Where the word "objects" shows up in a line below, that line is counted. State how many lines are counted, without any other words.

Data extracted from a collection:

· · · · · · ·

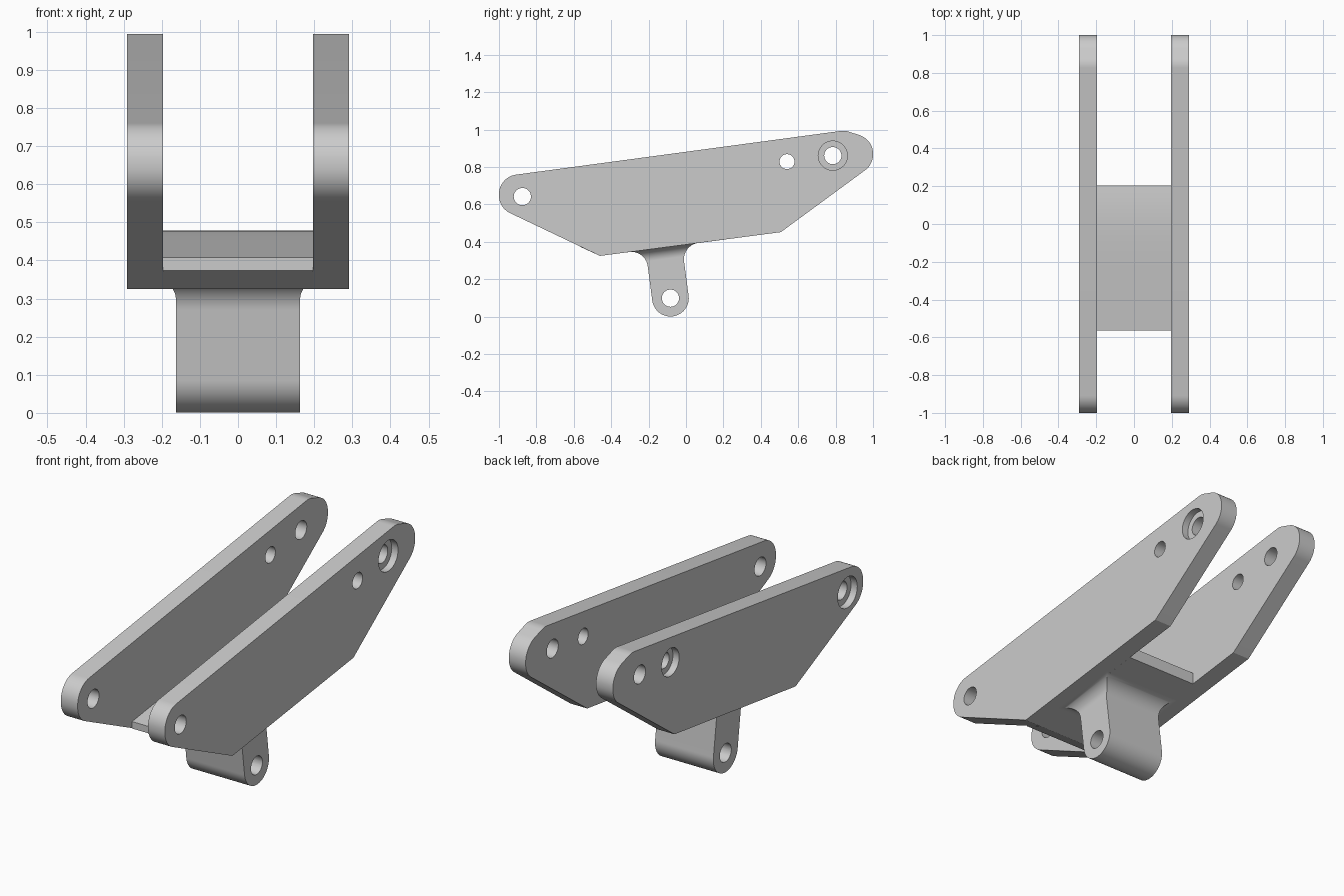
import bpy, bmesh, math
from mathutils import Vector

if "Cube" in bpy.data.objects:
    bpy.data.objects.remove(bpy.data.objects["Cube"], do_unlink=True)

GREY = (0.6, 0.6, 0.6, 1)
grey = bpy.data.materials.new("plain_grey")
grey.use_nodes = True
grey.diffuse_color = GREY
grey.node_tree.nodes["Principled BSDF"].inputs["Base Color"].default_value = GREY


def make_object(name, bm):
    bmesh.ops.recalc_face_normals(bm, faces=bm.faces)
    mesh = bpy.data.meshes.new(name)
    bm.to_mesh(mesh)
    bm.free()
    mesh.materials.append(grey)
    ob = bpy.data.objects.new(name, mesh)
    bpy.context.collection.objects.link(ob)
    return ob


def rounded(corners, steps=14):
    """Outline from counterclockwise (y, z, radius) corners, each one filleted."""
    out = []
    for i, (y, z, r) in enumerate(corners):
        p = Vector((y, z))
        if not r:
            out.append(p)
            continue
        a = (p - Vector(corners[i - 1][:2])).normalized()
        b = (Vector(corners[(i + 1) % len(corners)][:2]) - p).normalized()
        turn = math.atan2(a.x * b.y - a.y * b.x, a.dot(b))
        centre = p - a * r * math.tan(turn / 2) + Vector((-a.y, a.x)) * r
        first = math.atan2(-a.x, a.y)
        for k in range(steps + 1):
            t = first + turn * k / steps
            out.append(centre + Vector((math.cos(t), math.sin(t))) * r)
    return out


def loft(name, rings):
    """Skin a list of equal-length point rings and cap both ends."""
    bm = bmesh.new()
    loops = [[bm.verts.new(p) for p in ring] for ring in rings]
    n = len(loops[0])
    for lo, hi in zip(loops, loops[1:]):
        for i in range(n):
            j = (i + 1) % n
            bm.faces.new((lo[i], lo[j], hi[j], hi[i]))
    bm.faces.new(loops[0])
    bm.faces.new(loops[-1])
    return make_object(name, bm)


def extrude_x(name, outline, x0, x1):
    return loft(name, [[(x, p[0], p[1]) for p in outline] for x in (x0, x1)])


def drill(ob, y, z, r, x0, x1):
    ring = [(y + r * math.cos(k * math.tau / 48), z + r * math.sin(k * math.tau / 48))
            for k in range(48)]
    cutter = extrude_x("drill_cutter", ring, x0, x1)
    cutter.hide_render = True
    mod = ob.modifiers.new("hole", "BOOLEAN")
    mod.operation, mod.solver, mod.object = "DIFFERENCE", "EXACT", cutter
    bpy.context.view_layer.objects.active = ob
    bpy.ops.object.modifier_apply(modifier=mod.name)
    bpy.data.objects.remove(cutter, do_unlink=True)


def smooth(ob):
    bpy.ops.object.select_all(action="DESELECT")
    ob.select_set(True)
    bpy.context.view_layer.objects.active = ob
    bpy.ops.object.shade_smooth_by_angle(angle=math.radians(25))


# Side plates with through holes and counterbored bolt seats
INNER, OUTER, SEAT = 0.197, 0.291, 0.035
plate_outline = rounded([(-1, 0.747, 0.105), (-1, 0.582, 0.105), (-0.46, 0.325, 0),
                         (0.507, 0.452, 0), (1, 0.814, 0.104), (1, 0.947, 0.104),
                         (0.85, 0.996, 0.1)])
front_hole, small_hole, rear_hole = (-0.875, 0.642), (0.54, 0.829), (0.785, 0.861)
for side, name, seats in ((1, "left_plate", [(rear_hole, 0.078)]),
                          (-1, "right_plate", [(front_hole, 0.078), (small_hole, 0.07)])):
    plate = extrude_x(name, plate_outline, side * INNER, side * OUTER)
    for (y, z), r in ((front_hole, 0.046), (small_hole, 0.04), (rear_hole, 0.046)):
        drill(plate, y, z, r, side * 0.1, side * 0.4)
    for (y, z), r in seats:
        drill(plate, y, z, r, side * (OUTER - SEAT), side * 0.4)
    smooth(plate)

# Bridge web joining the plates, with a gently crowned rear top
web = [(-0.46, 0.325), (0.205, 0.412), (0.205, 0.472), (0.15, 0.477), (0.08, 0.479),
       (0, 0.477), (-0.1, 0.468), (-0.22, 0.454), (-0.565, 0.408), (-0.565, 0.373)]
smooth(extrude_x("bridge_web", web, -INNER, INNER))

# Hanging lug: rectangles stacked down an axis square to the sloped underside
down = Vector((0, 0.131, -0.991))
along = Vector((0, 0.991, 0.131))
foot = Vector((0, -0.119, 0.37))
DEPTH, R, HALF_X = 0.2735, 0.098, 0.163


def flare(d, r):
    return r - math.sqrt(r * r - (r - d) ** 2) if d < r else 0


layers = [(-0.015, R + 0.088, HALF_X + 0.06)]
fillet_depths = sorted([0.088 * (1 - math.cos(k * math.pi / 32)) for k in range(17)] + [0.06])
for d in fillet_depths:
    layers.append((d, R + flare(d, 0.088), HALF_X + flare(d, 0.06)))
for k in range(20):
    a = k * math.pi / 39
    layers.append((DEPTH + R * math.sin(a), R * math.cos(a), HALF_X))
rings = []
for d, u, x in layers:
    c = foot + down * d
    rings.append([c + along * (su * u) + Vector((sx * x, 0, 0))
                  for su, sx in ((-1, -1), (1, -1), (1, 1), (-1, 1))])
lug = loft("hanging_lug", rings)
pin = foot + down * DEPTH
drill(lug, pin.y, pin.z, 0.046, -0.4, 0.4)
smooth(lug)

· · · · · · ·

### Response to this task
7